HUDSON: That`s certainly the setup for a portfolio strategy. Adam, stick around. We`ll get to your investment ideas a little bit later on in this program.
PARKER: OK, great.
TOM HUDSON: With corporate earnings still exhibiting a healthy growth rate, but coming under pressure here in the second half of the year, our “Market Monitor” is playing defense. Adam Parker, chief U.S. equity strategist at Morgan Stanley (NASDAQ: NBXH) (NYSE: MS), back with us. Adam, if you’re playing the fence, what makes a defensive strategy for investment in this kind of climate with this volatility?
PARKER: It really is relative estimate achievability. You want to own stocks in sectors where the estimates are more achievable, where they have less downside should the economy slow. So we’re recommending areas like health care, utilities and energy, where we think the estimates are more achievable in the second half of the year than the broader market. We’re recommending investors avoid or underweight sectors like consumer discretionary and industrials where the estimates, in our mind, accelerate too much and are therefore unachievable.

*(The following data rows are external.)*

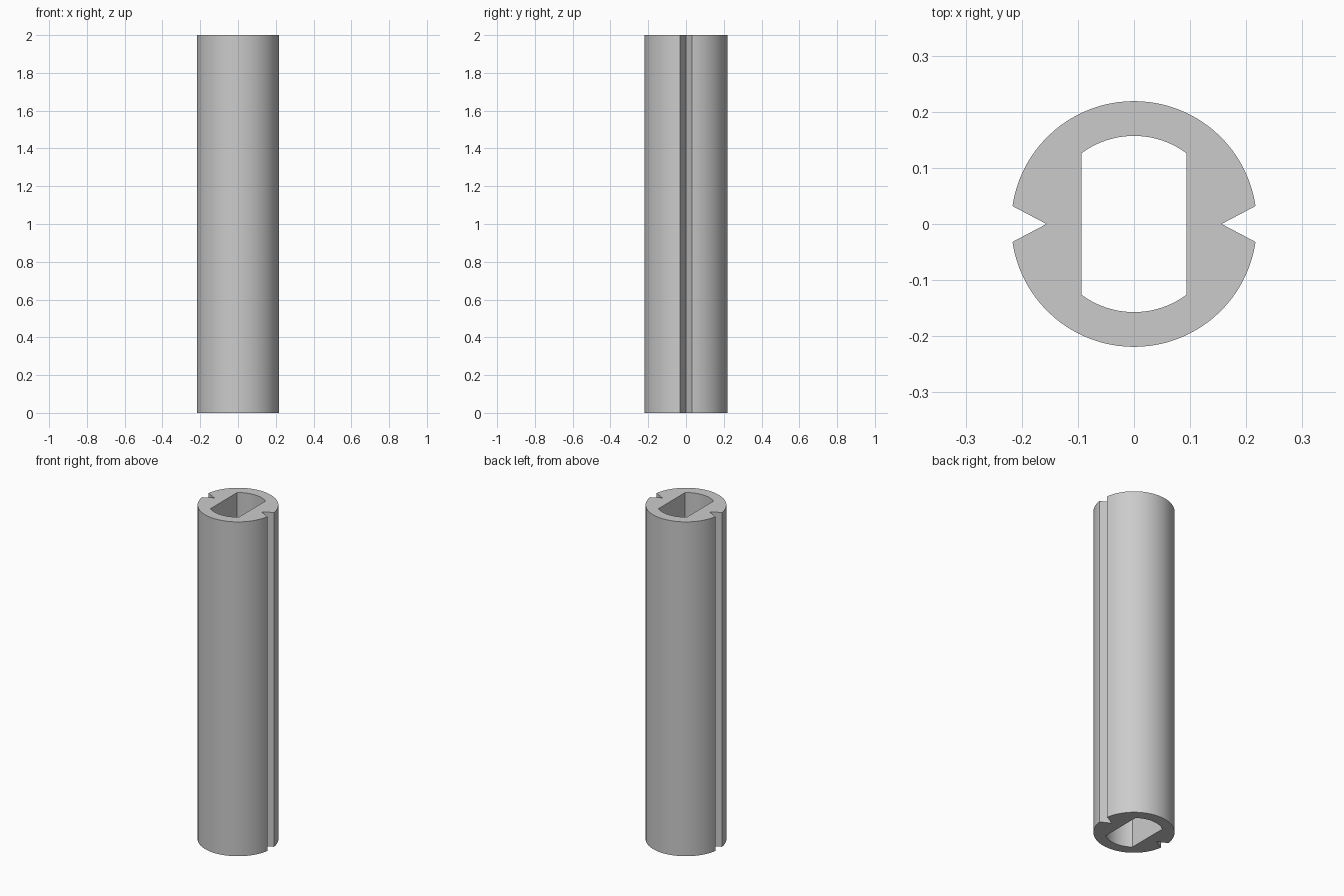
import bpy, bmesh
from math import asin, cos, sin, pi, radians

if "Cube" in bpy.data.objects:
    bpy.data.objects.remove(bpy.data.objects["Cube"], do_unlink=True)

HEIGHT = 2.0
OUTER_R, NOTCH_X, NOTCH_Y = 0.219, 0.156, 0.032
BORE_R, BORE_X = 0.157, 0.094
STEPS = 40


def half_loop(radius, start, mid_x):
    """Side midpoint followed by an arc over the back half."""
    angles = [start + (pi - 2 * start) * i / STEPS for i in range(STEPS + 1)]
    return [(mid_x, 0)] + [(radius * cos(a), radius * sin(a)) for a in angles]


def full_loop(half):
    """Repeat the half loop turned by 180 degrees."""
    return half + [(-x, -y) for x, y in half]


# Notched outer outline and flat-sided bore, with matching point counts
outer = full_loop(half_loop(OUTER_R, asin(NOTCH_Y / OUTER_R), NOTCH_X))
inner = full_loop(half_loop(BORE_R, pi / 2 - asin(BORE_X / BORE_R), BORE_X))

bm = bmesh.new()
rings = [[bm.verts.new((x, y, z)) for x, y in loop]
         for loop, z in ((outer, 0), (outer, HEIGHT), (inner, HEIGHT), (inner, 0))]

# Outer wall, top rim, bore wall and bottom rim
n = len(outer)
for k in range(4):
    a, b = rings[k], rings[(k + 1) % 4]
    for i in range(n):
        j = (i + 1) % n
        bm.faces.new((a[i], a[j], b[j], b[i]))
bmesh.ops.recalc_face_normals(bm, faces=bm.faces)

mesh = bpy.data.meshes.new("notched_tube")
bm.to_mesh(mesh)
bm.free()
tube = bpy.data.objects.new("notched_tube", mesh)
bpy.context.collection.objects.link(tube)

# Single grey material
grey = bpy.data.materials.new("light_grey")
grey.use_nodes = True
colour = (0.6, 0.6, 0.6, 1)
grey.diffuse_color = colour
grey.node_tree.nodes["Principled BSDF"].inputs["Base Color"].default_value = colour
mesh.materials.append(grey)

# Smooth curved walls, crisp rims and notches
bpy.ops.object.select_all(action="DESELECT")
tube.select_set(True)
bpy.context.view_layer.objects.active = tube
bpy.ops.object.shade_smooth_by_angle(angle=radians(25))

HUDSON: You’re looking for areas that do have kind of a lower hurdle so that they can get over. You mentioned health care. Let’s pull this one out. We’re using exchange-traded funds as proxies for the sector. It clearly has come off its most recent highs — the entire market has this week — but this has been very good performance over the past year. What do you think fueled this higher outside of the expectations?
PARKER: In January this year, when we went overweight health care, I thought it was very contrarian. The idea was that the estimates were more achievable, the valuation was compelling. Most professional investors had heard of things like the generics cliff and health care reform and these companies had a lot of cash on the balance sheet to deploy in a productive direction. I still think that’s true despite the fact it’s probably a little less contrarian in its work. I still think the estimates are more achievable in the second half of the year and that should be a relative safe haven in this more risk-averse environment we’re now in.

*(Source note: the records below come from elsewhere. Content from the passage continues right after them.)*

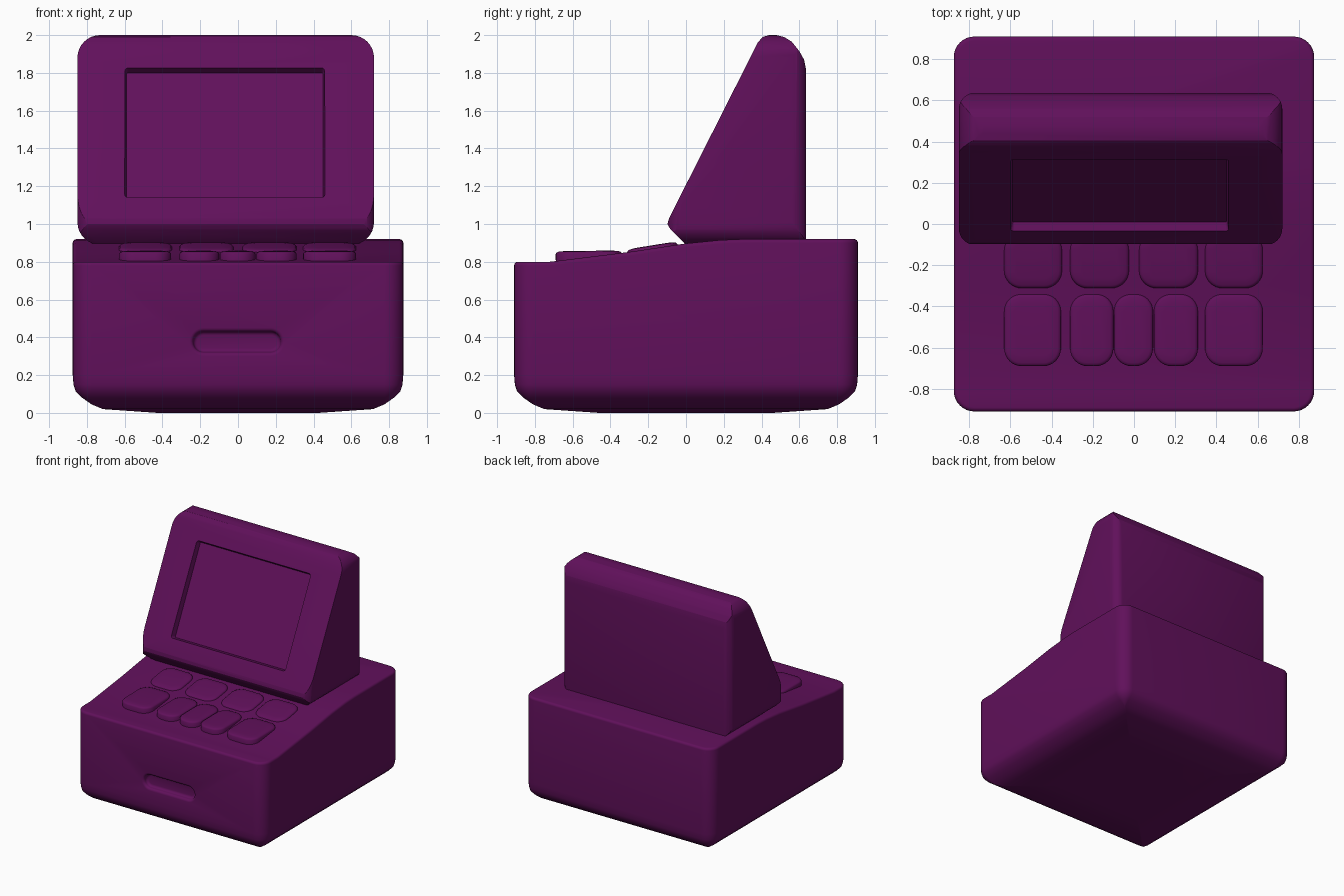
import bpy, bmesh, math
from mathutils import Vector, Matrix

if "Cube" in bpy.data.objects:
    bpy.data.objects.remove(bpy.data.objects["Cube"])

purple = bpy.data.materials.new("deep_purple")
purple.diffuse_color = (0.118, 0.0052, 0.104, 1)
purple.use_nodes = True
purple.node_tree.nodes["Principled BSDF"].inputs["Base Color"].default_value = purple.diffuse_color


def rounded_rect(hx, hy, r, seg=8):
    pts = []
    for i, (sx, sy) in enumerate([(1, 1), (-1, 1), (-1, -1), (1, -1)]):
        for k in range(seg + 1):
            a = math.pi / 2 * (i + k / seg)
            pts.append((sx * (hx - r) + r * math.cos(a), sy * (hy - r) + r * math.sin(a)))
    return pts


def loft(name, rings, matrix=Matrix()):
    """Skin a list of equal-length 3D rings and cap both ends."""
    bm = bmesh.new()
    vs = [[bm.verts.new(matrix @ Vector(p)) for p in ring] for ring in rings]
    n = len(vs[0])
    for a, b in zip(vs, vs[1:]):
        for i in range(n):
            j = (i + 1) % n
            bm.faces.new((a[i], a[j], b[j], b[i]))
    bm.faces.new(vs[0][::-1])
    bm.faces.new(vs[-1])
    bmesh.ops.recalc_face_normals(bm, faces=bm.faces)
    me = bpy.data.meshes.new(name)
    bm.to_mesh(me)
    bm.free()
    me.materials.append(purple)
    ob = bpy.data.objects.new(name, me)
    bpy.context.collection.objects.link(ob)
    return ob


def pad(name, hx, hy, r, levels, matrix):
    """Rounded-rectangle solid; levels are (inset, height) pairs."""
    return loft(name, [[(x, y, z) for x, y in rounded_rect(hx - d, hy - d, max(r - d, 0.005))]
                       for d, z in levels], matrix)


def side_prism(name, profile, half):
    return loft(name, [[(x, y, z) for y, z in profile] for x in (-half, half)])


def apply_modifier(ob, mod):
    bpy.context.view_layer.objects.active = ob
    bpy.ops.object.modifier_apply(modifier=mod.name)


def combine(ob, tool, operation):
    m = ob.modifiers.new("cut", 'BOOLEAN')
    m.object, m.operation, m.solver = tool, operation, 'EXACT'
    apply_modifier(ob, m)
    bpy.data.objects.remove(tool)


def finish(ob, width=0):
    if width:
        m = ob.modifiers.new("soft_edges", 'BEVEL')
        m.width, m.segments, m.limit_method = width, 4, 'ANGLE'
        m.angle_limit = math.radians(32)
        apply_modifier(ob, m)
    bpy.ops.object.select_all(action='DESELECT')
    ob.select_set(True)
    bpy.context.view_layer.objects.active = ob
    bpy.ops.object.shade_smooth_by_angle(angle=math.radians(40))


def at(x, y, z, tilt=0):
    return Matrix.Translation((x, y, z)) @ Matrix.Rotation(tilt, 4, 'X')


FRONT = math.pi / 2

# Base: tub with rounded underside, trimmed by the sloping top
base = pad("base", 0.875, 0.91, 0.10,
           [(0.45, 0.0), (0.16, 0.02), (0.10, 0.045), (0.05, 0.08), (0.015, 0.115),
            (0.004, 0.15), (0, 0.20), (0, 1.1)], at(0, 0, 0))
combine(base, side_prism("top_trim", [(-1.2, -0.2), (1.2, -0.2), (1.2, 0.92), (0.3, 0.92), (0.18, 0.915),
                                      (0.0, 0.897), (-0.3, 0.852), (-0.72, 0.80), (-1.2, 0.80)], 1.2),
        'INTERSECT')

# Slot recessed in the front
combine(base, pad("slot_cutter", 0.235, 0.058, 0.057, [(0.004, -0.04), (0, 0.2)],
                  at(-0.005, -0.91, 0.376, FRONT)), 'DIFFERENCE')
finish(base, 0.02)

# Screen housing: wedge with rounded corners seen from front and from above
head = side_prism("screen_housing",
                  [(-0.09, 1.03), (-0.098, 1.0), (-0.083, 0.972), (0.0, 0.89), (0.635, 0.89), (0.635, 1.82),
                   (0.625, 1.87), (0.60, 1.915), (0.56, 1.965), (0.52, 1.99), (0.48, 2.0), (0.44, 2.0),
                   (0.405, 1.99), (0.38, 1.96)], 1.2)
combine(head, pad("front_outline", 0.785, 0.555, 0.12, [(0, -1), (0, 1)],
                  at(-0.065, 0, 1.445, FRONT)), 'INTERSECT')
combine(head, pad("top_outline", 0.785, 0.37, 0.08, [(0, 0.5), (0, 2.5)],
                  at(-0.065, 0.268, 0)), 'INTERSECT')
finish(head, 0.03)

# Screen recess in the sloping face
tilt = math.atan2(2, 1)
combine(head, pad("screen_cutter", 0.53, 0.385, 0.02, [(0.01, -0.045), (0, 0.0), (0, 0.2)],
                  at(-0.07, 0.137, 1.485, tilt)), 'DIFFERENCE')
finish(head)

# Keys: nearly flat front row, tilted back row
key_levels = [(0, -0.06), (0, -0.012), (0.006, -0.004), (0.016, 0.0), (0.05, 0.003)]
front_row = [(-0.63, -0.355), (-0.31, -0.10), (-0.097, 0.092), (0.097, 0.31), (0.345, 0.625)]
back_row = [(-0.63, -0.35), (-0.31, -0.025), (0.025, 0.31), (0.345, 0.625)]
for row, spans, y, hy, z, slope in (("front", front_row, -0.515, 0.175, 0.855, 0.01),
                                    ("back", back_row, -0.18, 0.135, 0.884, 0.16)):
    for i, (a, b) in enumerate(spans):
        finish(pad(f"{row}_key_{i + 1}", (b - a) / 2, hy, 0.085, key_levels,
                   at((a + b) / 2, y, z, slope)))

HUDSON: You mentioned utilities as well, a classic defense posture there and certainly the dividend yield is a big attraction. What do you make of the utilities space and the concern about lower demand if the economy continues to soften?
PARKER: I think you nailed it up front there, which is, if you’re constructing a portfolio, you really have to be mindful of the beta or the risk in that portfolio. Utilities stocks are generally lower beta, generally higher yielding and the analysts there generally have a very good view of what the earnings outlook looks like. If I’m worried, which I am, that the estimates are too high in the broader market, I probably have a better understanding. I’m a little bit safer with the estimates in utilities so again, it’s that relative estimate achievability that makes that sector attractive right now.
HUDSON: Managing expectations, no doubt about it. Do you own any of the ETFs that we used as proxies for your sector ideas?
PARKER: Of course not.
HUDSON: It is our Friday “Market Monitor” from New York, Adam Parker. Thanks Adam, chief U.S. equity strategist at Morgan Stanley (NASDAQ: NBXH) (NYSE: MS).
PARKER: Thanks a lot.